:: TO DO ::
Every line below that contains "finish" is to be copied.

(Dataset records)
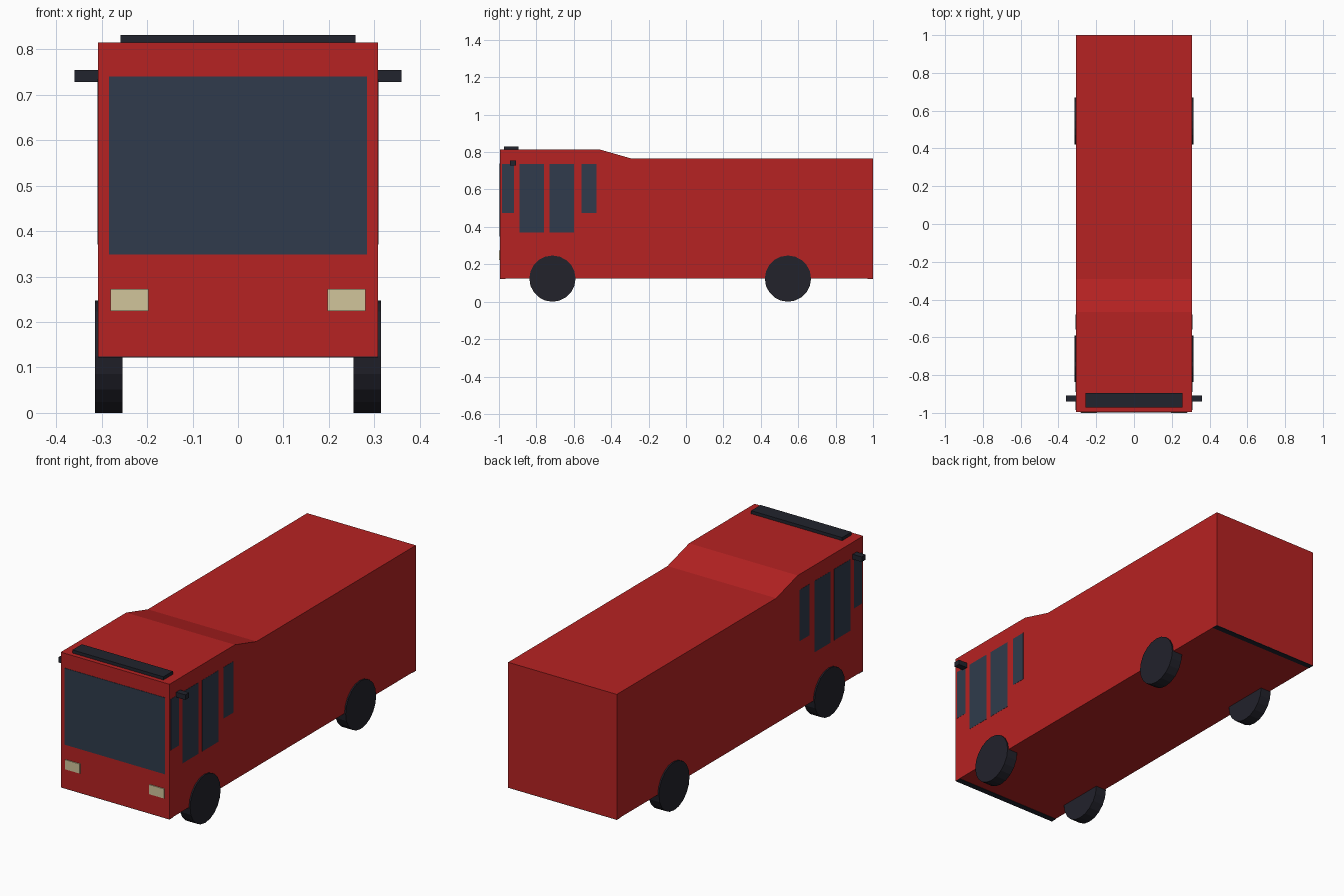
import bpy, bmesh, math
from mathutils import Matrix

if "Cube" in bpy.data.objects:
    bpy.data.objects.remove(bpy.data.objects["Cube"])


def material(name, rgb):
    m = bpy.data.materials.new(name)
    m.diffuse_color = (*rgb, 1)
    m.use_nodes = True
    m.node_tree.nodes["Principled BSDF"].inputs["Base Color"].default_value = m.diffuse_color
    return m


RED = material("red paint", (0.470, 0.016, 0.016))
GLASS = material("dark glass", (0.029, 0.044, 0.072))
LAMP = material("cream lamp", (0.640, 0.560, 0.330))
TRIM = material("black trim", (0.015, 0.017, 0.026))
TYRE = material("tyre rubber", (0.016, 0.016, 0.024))


def finish(name, bm, mat):
    bmesh.ops.recalc_face_normals(bm, faces=bm.faces)
    mesh = bpy.data.meshes.new(name)
    bm.to_mesh(mesh)
    bm.free()
    mesh.materials.append(mat)
    ob = bpy.data.objects.new(name, mesh)
    bpy.context.collection.objects.link(ob)
    return ob


def box(name, x, y, z, mat):
    """Box given by (min, max) on each axis."""
    bm = bmesh.new()
    bmesh.ops.create_cube(bm, size=1)
    for v in bm.verts:
        v.co = [r[0] if c < 0 else r[1] for c, r in zip(v.co, (x, y, z))]
    return finish(name, bm, mat)


def mirrored_box(name, x, y, z, mat):
    box(name + "_right", x, y, z, mat)
    box(name + "_left", (-x[1], -x[0]), y, z, mat)


W, FRONT, BACK, FLOOR = 0.308, -0.995, 1.0, 0.124

# Body: side profile with raised cab roof, extruded across the width
bm = bmesh.new()
profile = [(FRONT, FLOOR), (BACK, FLOOR), (BACK, 0.765),
           (-0.29, 0.765), (-0.465, 0.815), (FRONT, 0.815)]
face = bm.faces.new([bm.verts.new((-W, y, z)) for y, z in profile])
side = bmesh.ops.extrude_face_region(bm, geom=[face])["geom"]
bmesh.ops.translate(bm, vec=(2 * W, 0, 0),
                    verts=[g for g in side if isinstance(g, bmesh.types.BMVert)])
finish("body", bm, RED)

# Windscreen and headlights
box("windscreen", (-0.284, 0.284), (FRONT - 0.002, FRONT + 0.004), (0.348, 0.74), GLASS)
mirrored_box("headlight", (0.197, 0.281), (-1.0, FRONT + 0.003), (0.224, 0.273), LAMP)

# Side windows: two tall door panes between two short ones
for i, (y0, y1, z0) in enumerate([(-0.985, -0.92, 0.473), (-0.89, -0.76, 0.37),
                                  (-0.73, -0.60, 0.37), (-0.558, -0.478, 0.473)]):
    mirrored_box(f"side_window_{i + 1}", (W - 0.004, W + 0.001), (y0, y1), (z0, 0.735), GLASS)

# Roof light bar, door mirrors, bumper sills
box("light_bar", (-0.258, 0.258), (-0.972, -0.896), (0.81, 0.831), TRIM)
mirrored_box("door_mirror", (W - 0.01, 0.36), (-0.941, -0.909), (0.728, 0.754), TRIM)
box("front_sill", (-W, W), (FRONT, FRONT + 0.03), (FLOOR - 0.002, FLOOR + 0.002), TRIM)
box("rear_sill", (-W, W), (BACK - 0.03, BACK), (FLOOR - 0.002, FLOOR + 0.002), TRIM)

# Wheels: 20-sided cylinders
R, X0, X1 = 0.1235, 0.254, 0.315
for axle, y in (("front", -0.714), ("rear", 0.545)):
    for label, s in (("right", 1), ("left", -1)):
        bm = bmesh.new()
        bmesh.ops.create_cone(bm, cap_ends=True, segments=20, radius1=R, radius2=R,
                              depth=X1 - X0,
                              matrix=Matrix.Translation((s * (X0 + X1) / 2, y, R))
                              @ Matrix.Rotation(math.pi / 2, 4, 'Y'))
        finish(f"{axle}_wheel_{label}", bm, TYRE)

:: RESULT FOR THIS EXERCISE ::
def finish(name, bm, mat):
    return finish(name, bm, mat)
finish("body", bm, RED)
        finish(f"{axle}_wheel_{label}", bm, TYRE)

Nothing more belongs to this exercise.